It used to be that Belly counted the days until summer, until she was back at Cousins Beach with Conrad and Jeremiah. But not this year. Not after Susannah got sick again and Conrad stopped caring. Everything that was right and good has fallen apart, leaving Belly wishing summer would never come. But when Jeremiah calls saying Conrad has disappeared, Belly knows what she must do to make things right again. And it can only happen back at the beach house, the three of them together, the way things used to be. If this summer really and truly is the last summer, it should end the way it started—at Cousins Beach.
Isabel (Belly) struggles to regain her equilibrium after the death of her mother's best friend Susannah in this sequel to The Summer I Turned Pretty (2009). It is becoming clear that nothing will ever be the same. The net of loss and grief thrown over Belly, her mother and Susannah's boys holds them all together even as its folds separate them. The romantic relationship between Conrad, Susannah's elder boy, and Belly, his longtime admirer, fails under the weight of sorrow, while at the same time Conrad's brother Jeremiah tries to conceal his feelings for Belly.

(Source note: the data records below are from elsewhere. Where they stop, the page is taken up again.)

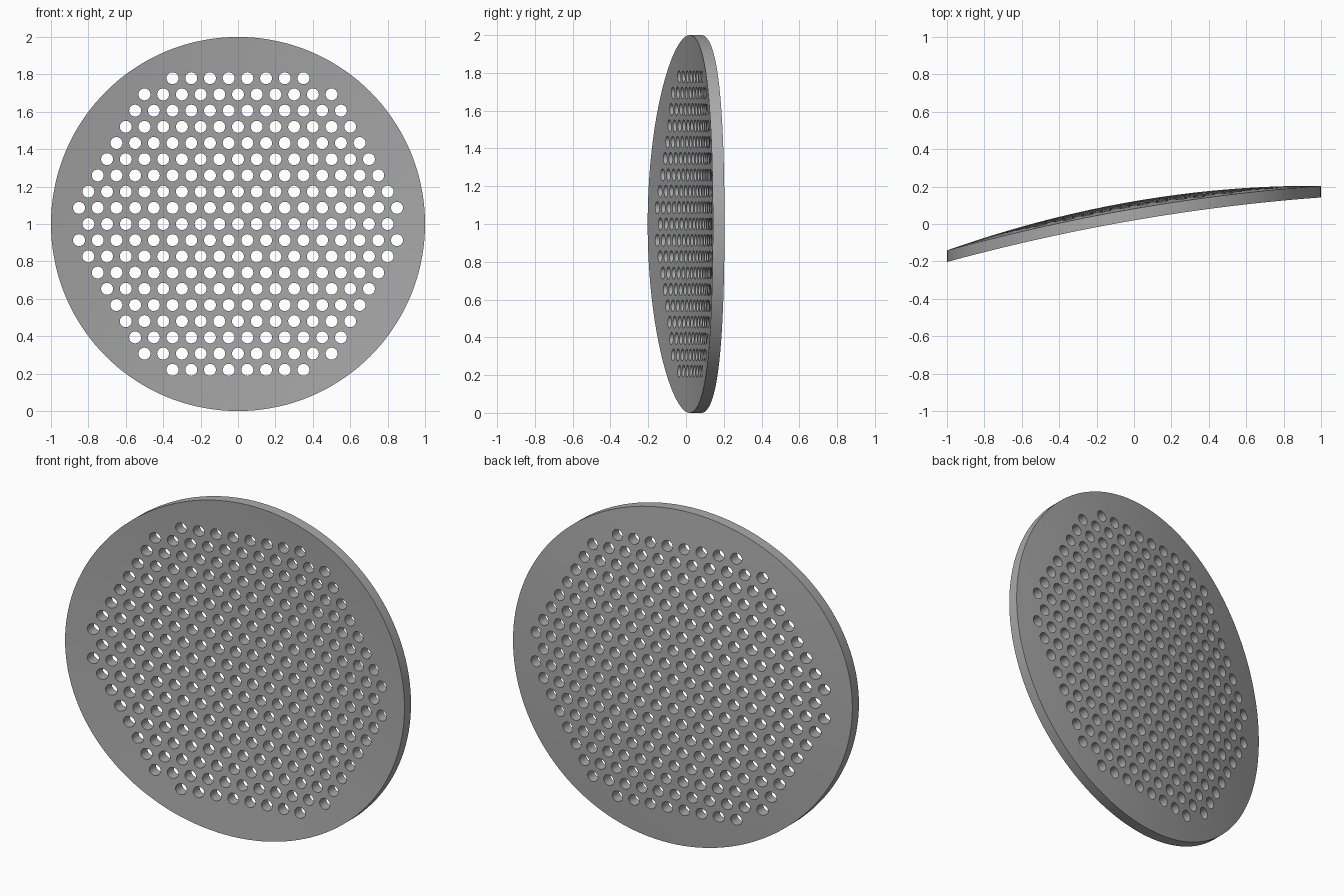
import bpy, bmesh, math
from mathutils import Vector
from mathutils.geometry import delaunay_2d_cdt

old = bpy.data.objects.get("Cube")
if old:
    bpy.data.objects.remove(old)

PITCH, RINGS, HOLE_R, SIDES = 0.1, 9, 0.032, 24
THICKNESS = 0.062


def sheet_y(x, z):
    """Front surface: tilted and curved differently across and upwards."""
    return 0.0595 + 0.1725 * x - 0.09 * x * x - 0.04 * z * z


def ring(cx, cz, r, n):
    steps = [2 * math.pi * i / n for i in range(n)]
    return [Vector((cx + r * math.cos(a), cz + r * math.sin(a))) for a in steps]


# Hexagonal field of hole centres, without its six corners
holes = []
for row in range(-RINGS, RINGS + 1):
    count = 2 * RINGS + 1 - abs(row)
    for i in range(count):
        c = Vector(((i - (count - 1) / 2) * PITCH, row * PITCH * math.sqrt(3) / 2))
        if c.length < PITCH * (RINGS - 0.1):
            holes.append(c)

# Flat outline: the round rim and all holes as constraint loops
points, edges = [], []
for loop in [ring(0, 0, 1, 144)] + [ring(c.x, c.y, HOLE_R, SIDES) for c in holes]:
    start, n = len(points), len(loop)
    points += loop
    edges += [(start + i, start + (i + 1) % n) for i in range(n)]

# Extra points in the plain border keep its curvature smooth
for r in (0.8, 0.86, 0.93):
    points += [p for p in ring(0, 0, r, 72)
               if min((p - c).length for c in holes) > HOLE_R * 1.8]

verts, _, faces, *_ = delaunay_2d_cdt(points, edges, [], 0, 1e-6)

# Front skin, leaving the holes open
bm = bmesh.new()
bv = [bm.verts.new((p.x, sheet_y(p.x, p.y), p.y + 1)) for p in verts]
for f in faces:
    mid = sum((verts[i] for i in f), Vector((0, 0))) / len(f)
    if min((mid - c).length for c in holes) > HOLE_R * 0.99:
        bm.faces.new([bv[i] for i in f])

# Thickness, hole walls and rim
out = bmesh.ops.extrude_face_region(bm, geom=bm.faces[:], use_keep_orig=True)
back = [g for g in out["geom"] if isinstance(g, bmesh.types.BMVert)]
bmesh.ops.translate(bm, verts=back, vec=(0, THICKNESS, 0))
bmesh.ops.recalc_face_normals(bm, faces=bm.faces[:])

mesh = bpy.data.meshes.new("perforated_disc")
bm.to_mesh(mesh)
bm.free()
disc = bpy.data.objects.new("perforated_disc", mesh)
bpy.context.collection.objects.link(disc)

# Material
mat = bpy.data.materials.new("grey_metal")
mat.use_nodes = True
colour = (0.4, 0.4, 0.4, 1)
mat.diffuse_color = colour
mat.node_tree.nodes["Principled BSDF"].inputs["Base Color"].default_value = colour
mesh.materials.append(mat)

bpy.ops.object.select_all(action="DESELECT")
disc.select_set(True)
bpy.context.view_layer.objects.active = disc
bpy.ops.object.shade_smooth_by_angle(angle=math.radians(30))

When Belly returns with Jeremiah to the beach house where the families spent every summer, she is caught up in an awkward conflict over the fate of this special place. Though the story takes place in just under a week, Han artfully weaves together Belly's and Jeremiah's back stories, recent and long past, to create a solid fabric of relationship and longing. Flashes of humor, realistic (and often salty) dialogue and growing-up moments both painful and authentic create a convincing and poignant read. (Fiction. YA)

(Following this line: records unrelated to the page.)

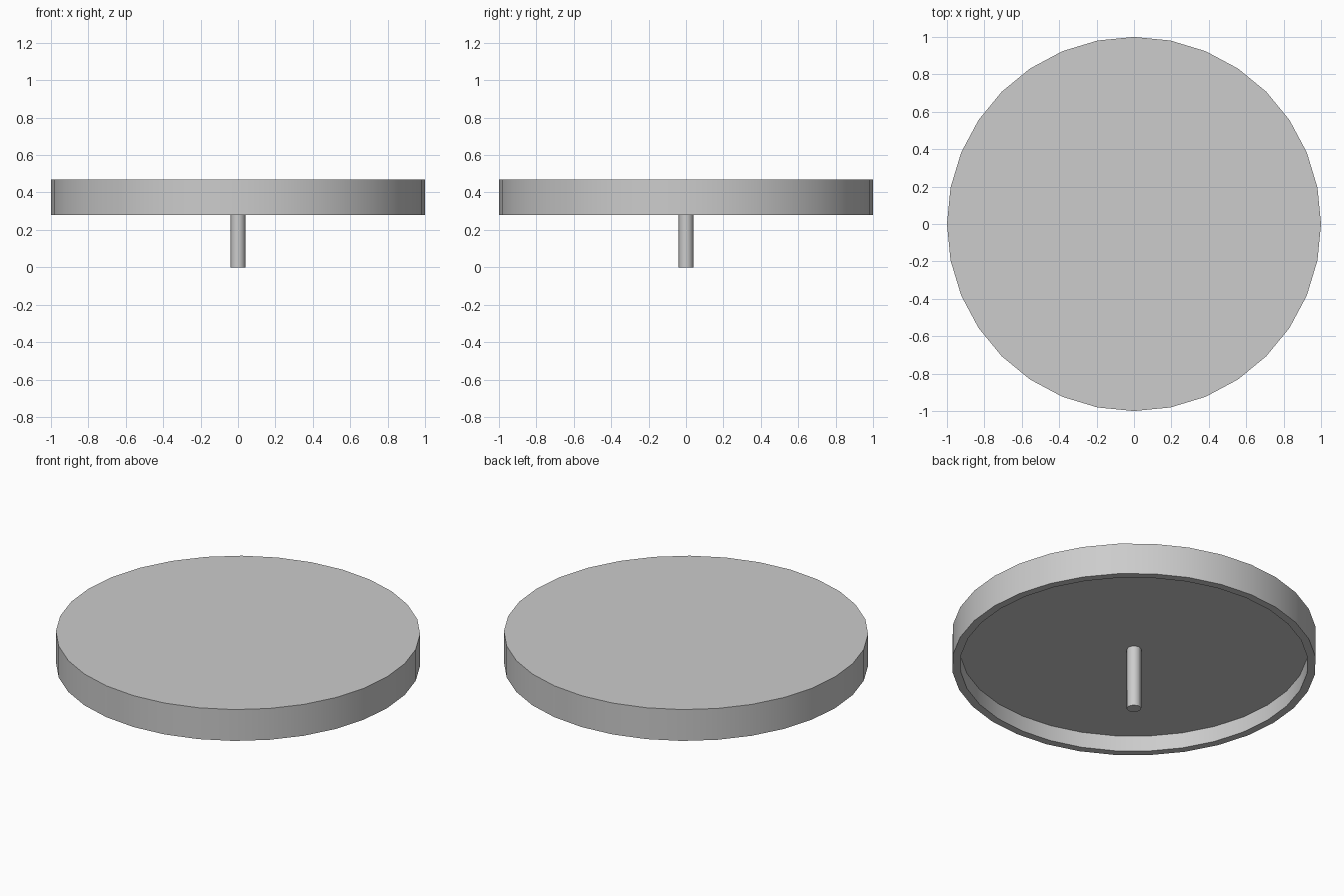
import bpy, bmesh, math

cube = bpy.data.objects.get("Cube")
if cube:
    bpy.data.objects.remove(cube, do_unlink=True)

grey = bpy.data.materials.new("light_grey")
grey.use_nodes = True
colour = (0.604, 0.604, 0.604, 1)
grey.diffuse_color = colour
grey.node_tree.nodes["Principled BSDF"].inputs["Base Color"].default_value = colour

TOP, RIM_BOTTOM, CEILING = 0.47, 0.28, 0.375
RADIUS, INNER_RADIUS, ROD_RADIUS = 1.0, 0.955, 0.04


def lathe(name, profile, sides):
    """Turn a (radius, height) profile around z and cap both ends."""
    bm = bmesh.new()
    rings = []
    for r, z in profile:
        angles = [math.tau * i / sides for i in range(sides)]
        rings.append([bm.verts.new((r * math.cos(a), r * math.sin(a), z)) for a in angles])
    for low, high in zip(rings, rings[1:]):
        for i in range(sides):
            j = (i + 1) % sides
            bm.faces.new((low[i], low[j], high[j], high[i]))
    bm.faces.new(rings[0])
    bm.faces.new(rings[-1])
    bmesh.ops.recalc_face_normals(bm, faces=bm.faces)
    mesh = bpy.data.meshes.new(name)
    bm.to_mesh(mesh)
    bm.free()
    mesh.materials.append(grey)
    obj = bpy.data.objects.new(name, mesh)
    bpy.context.collection.objects.link(obj)
    bpy.ops.object.select_all(action='DESELECT')
    obj.select_set(True)
    bpy.context.view_layer.objects.active = obj
    bpy.ops.object.shade_smooth_by_angle(angle=math.radians(50))


# Round plate, hollow underneath with a thin rim
lathe("round_plate", [(INNER_RADIUS, CEILING), (INNER_RADIUS, RIM_BOTTOM),
                      (RADIUS, RIM_BOTTOM), (RADIUS, TOP)], 32)

# Central rod hanging from the recess
lathe("centre_rod", [(ROD_RADIUS, 0), (ROD_RADIUS, CEILING)], 8)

In this second book of the planned trilogy that began with The Summer I Turned Pretty, 16-year-old Belly Conklin feels displaced. Unlike years past, she won't be at the beach with her mother's best friend, Susannah, and Susannah's sons, Jeremiah and Conrad. This summer, “I wasn't in Cousins. Conrad and I weren't together, and Susannah was dead.” When Belly learns from Jeremiah that Conrad has disappeared, she immediately agrees to help; their search leads them to the beach house, where Conrad is hiding out. Belly's plaintive voice sometimes makes her sound too young, but Han realistically touches upon the characters' various reactions to grief—Belly's mother becomes withdrawn, Conrad fiercely protects the house (his father wants to sell it), Belly has trouble processing the permanence of loss—as well as Belly's emotional entanglements with the brothers (occasional chapters are told from Jeremiah's perspective, and Belly reflects on her failed romance with Conrad). Though the fate of the summer house is resolved a bit quickly, Belly's difficult relationship with her best friend and her standing with the boys hang in the balance, which should leave readers anxious for the final installment. Ages 12-up. (Apr.)
School Library Journal

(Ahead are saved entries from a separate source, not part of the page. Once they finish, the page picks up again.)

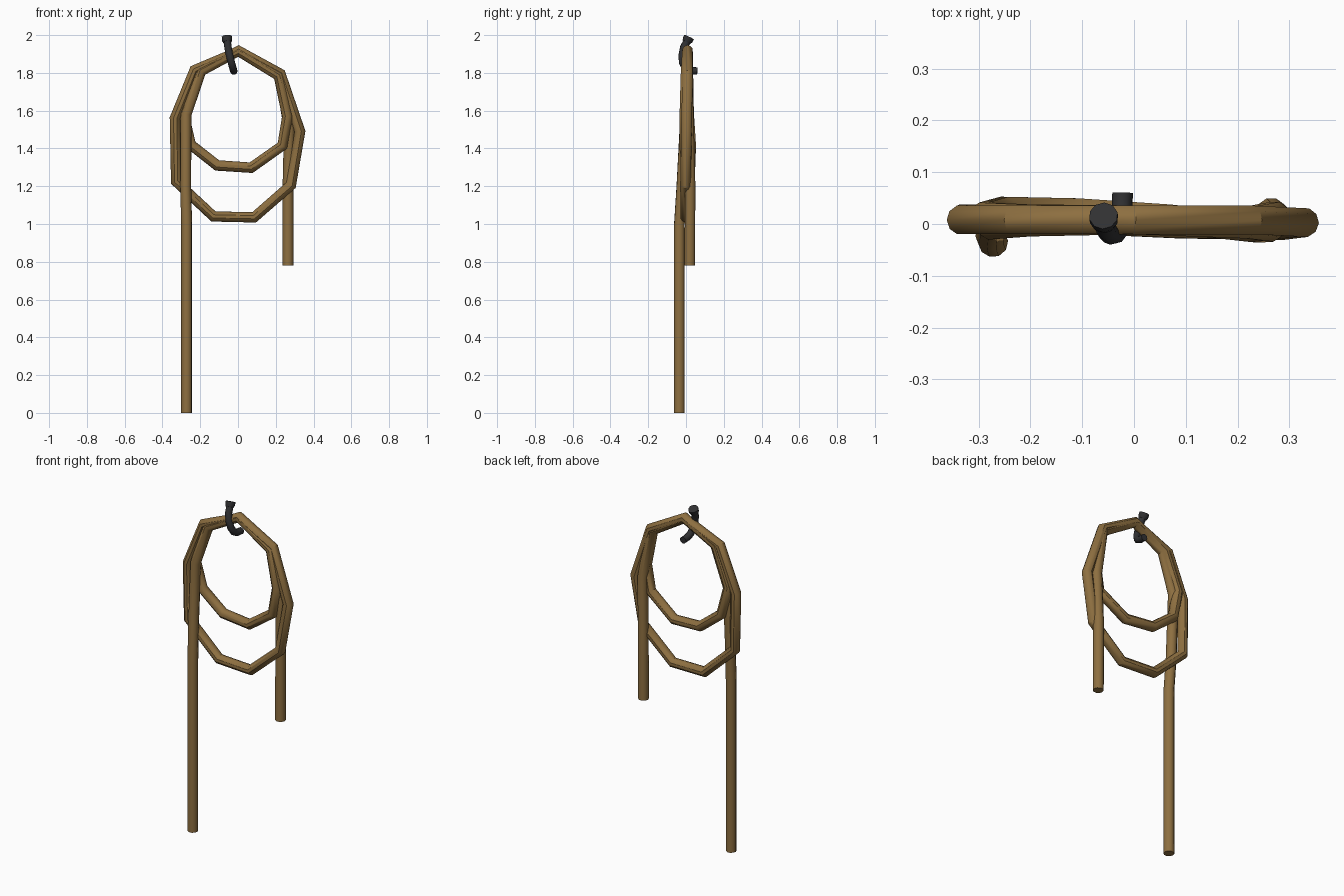
import bpy
from mathutils import Vector


def material(name, rgb):
    m = bpy.data.materials.new(name)
    m.diffuse_color = (*rgb, 1)
    return m


ROPE = material("tan rope", (0.27, 0.16, 0.052))
IRON = material("dark iron", (0.03, 0.03, 0.032))


def tube(name, points, radius, mat, res=3, radii=None):
    """Capped round tube along a polyline, converted to mesh."""
    cu = bpy.data.curves.new(name, 'CURVE')
    cu.dimensions = '3D'
    cu.bevel_depth = radius
    cu.bevel_resolution = res
    cu.use_fill_caps = True
    sp = cu.splines.new('POLY')
    sp.points.add(len(points) - 1)
    for i, (p, c) in enumerate(zip(sp.points, points)):
        p.co = (*c, 1)
        p.radius = radii[i] if radii else 1
    ob = bpy.data.objects.new(name, cu)
    bpy.context.collection.objects.link(ob)
    cu.materials.append(mat)
    bpy.ops.object.select_all(action='DESELECT')
    ob.select_set(True)
    bpy.context.view_layer.objects.active = ob
    bpy.ops.object.convert(target='MESH')
    bpy.ops.object.shade_smooth_by_angle(angle=0.65)
    return ob


# one rope: short right tail, outer coil, inner coil, long left tail
tube("coiled_rope", [
    (0.265, 0.02, 0.78), (0.265, 0.022, 1.2), (0.272, 0.015, 1.5),
    (0.222, 0.006, 1.785), (0.005, 0.008, 1.915), (-0.23, 0.008, 1.815),
    (-0.333, 0.008, 1.56), (-0.328, 0.01, 1.225),
    (-0.13, 0.01, 1.04), (0.085, 0.0, 1.035),
    (0.28, -0.003, 1.205), (0.328, 0.003, 1.49),
    (0.225, 0.008, 1.795), (0.003, 0.008, 1.918), (-0.205, 0.01, 1.81),
    (-0.29, 0.014, 1.59), (-0.25, 0.025, 1.42),
    (-0.11, 0.022, 1.31), (0.07, 0.01, 1.298),
    (0.235, -0.008, 1.415), (0.262, -0.006, 1.57),
    (0.215, 0.0, 1.785), (0.002, 0.008, 1.914), (-0.195, 0.004, 1.81),
    (-0.275, -0.002, 1.58), (-0.277, -0.022, 1.2), (-0.272, -0.035, 1.0),
    (-0.272, -0.035, 0.0)], 0.029, ROPE)

# hook that carries the coil
tube("hook", [
    (-0.058, 0.012, 1.98), (-0.053, -0.012, 1.935), (-0.045, -0.02, 1.895),
    (-0.035, -0.018, 1.855), (-0.027, -0.002, 1.825), (-0.023, 0.025, 1.812),
    (-0.022, 0.06, 1.81)], 0.02, IRON)

# flared head of the hook
tube("hook_head", [(-0.056, 0.002, 1.962), (-0.058, 0.009, 1.975),
                   (-0.059, 0.016, 1.99)],
     0.028, IRON, radii=[0.8, 1, 1])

Gr 8 Up—This summer, everything is different for 16-year-old Belly in Jenny Han's sequel (2010) to The Summer I Turned Pretty (2009, both S & S; Recorded Books, 2009). She always spent her summers at Cousins Beach, chasing after Susanna's two sons, Conrad and Jeremiah, and her own older brother. But Susanna has passed away, and Belly's romantic relationship with Conrad has soured since her death. Just as Belly is resigning herself to summer without her second family, Belly gets a call from Jeremiah letting her know that Conrad has disappeared from school and he needs her help to find him. The three end up back at the summer house, where they must confront their memories, their grief, and each other. Occasional chapters narrated by Jeremiah reveal his feelings for Belly, while most of the story is told from Belly's point of view. Han's touching novel paints a realistic portrait of teenage love and heartbreak. Jessica Almasy provides a perfect voice for Belly, using subtle vocal shifts to indicate clearly when other characters are speaking. Recommended for high school libraries where the previous title is popular with the caveat this volume has some strong language and teenage drinking.—Beth Gallego, Panorama City Public Library, Los Angeles, CA